The hardcore saree lovers and textile enthusiasts might know about it. To bring various vanishing Tamil Nadu cultural forms to the forefront, Prathiusha Saravanan has started a venture called Saayal.
She makes a range of merchandise that promotes this cultural forms. “The word sungudi means round — it represents the circular dots that are printed on the fabric as a prominent and special motif.
A sungudi saree will have around 5,000 hand-knotted rings and the weavers take a lot of time to knot them. The weavers and the fabric should get more recognition but the fabrics are now facing tough competition from other textile fabrics. Also, not many youngsters are aware of this traditional fabric. These dots are used as a concept throughout our illustrations. I started the venture to popularise our traditional forms — be it art, literature, motifs, or designs. If today’s generation isn’t aware of it, then it will soon fade into oblivion. What I have realised is that if we can convey the importance of such things through products, people will understand it better,” says Prathiusha.
Saayal’s merchandises include calendars, notebooks, bookmark, keychain holders, cards, etc.
“Through a venture called Uru, my friend Tharun Sekar is redesigning forgotten Indian musical instruments. I have collaborated with him to bring out various products.
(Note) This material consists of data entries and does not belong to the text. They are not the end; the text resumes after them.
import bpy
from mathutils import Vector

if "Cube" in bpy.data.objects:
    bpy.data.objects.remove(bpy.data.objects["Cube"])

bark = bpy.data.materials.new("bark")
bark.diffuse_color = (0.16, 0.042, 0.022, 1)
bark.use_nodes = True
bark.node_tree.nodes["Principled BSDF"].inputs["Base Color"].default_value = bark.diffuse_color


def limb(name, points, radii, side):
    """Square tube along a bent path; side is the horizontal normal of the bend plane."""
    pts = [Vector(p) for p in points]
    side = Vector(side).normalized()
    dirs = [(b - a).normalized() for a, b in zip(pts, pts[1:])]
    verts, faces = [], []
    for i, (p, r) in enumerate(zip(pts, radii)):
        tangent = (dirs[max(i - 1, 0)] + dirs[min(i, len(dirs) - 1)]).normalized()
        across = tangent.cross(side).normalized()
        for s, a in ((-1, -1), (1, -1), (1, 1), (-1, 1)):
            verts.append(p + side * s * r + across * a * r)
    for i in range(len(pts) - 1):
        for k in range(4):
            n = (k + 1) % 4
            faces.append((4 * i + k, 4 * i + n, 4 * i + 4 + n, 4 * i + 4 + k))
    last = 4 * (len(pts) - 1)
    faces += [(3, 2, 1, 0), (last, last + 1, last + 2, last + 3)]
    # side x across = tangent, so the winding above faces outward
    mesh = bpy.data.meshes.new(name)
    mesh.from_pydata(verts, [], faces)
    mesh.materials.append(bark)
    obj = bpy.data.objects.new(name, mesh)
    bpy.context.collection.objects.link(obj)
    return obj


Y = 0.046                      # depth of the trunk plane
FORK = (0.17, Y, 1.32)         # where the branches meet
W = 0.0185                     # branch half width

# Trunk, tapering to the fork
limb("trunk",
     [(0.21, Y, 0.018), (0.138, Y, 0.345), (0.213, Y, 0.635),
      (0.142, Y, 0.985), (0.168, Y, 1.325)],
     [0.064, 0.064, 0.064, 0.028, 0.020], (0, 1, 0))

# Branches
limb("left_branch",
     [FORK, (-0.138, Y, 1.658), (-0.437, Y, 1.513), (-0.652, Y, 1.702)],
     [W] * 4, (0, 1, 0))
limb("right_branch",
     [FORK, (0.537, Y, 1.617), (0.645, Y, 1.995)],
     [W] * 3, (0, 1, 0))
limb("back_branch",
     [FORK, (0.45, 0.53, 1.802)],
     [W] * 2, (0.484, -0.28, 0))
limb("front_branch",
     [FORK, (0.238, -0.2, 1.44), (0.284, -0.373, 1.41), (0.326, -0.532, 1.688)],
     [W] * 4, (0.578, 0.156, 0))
We wanted to throw light on certain instruments, to bring back a basic understanding and to showcase where and how these instruments were played,” she adds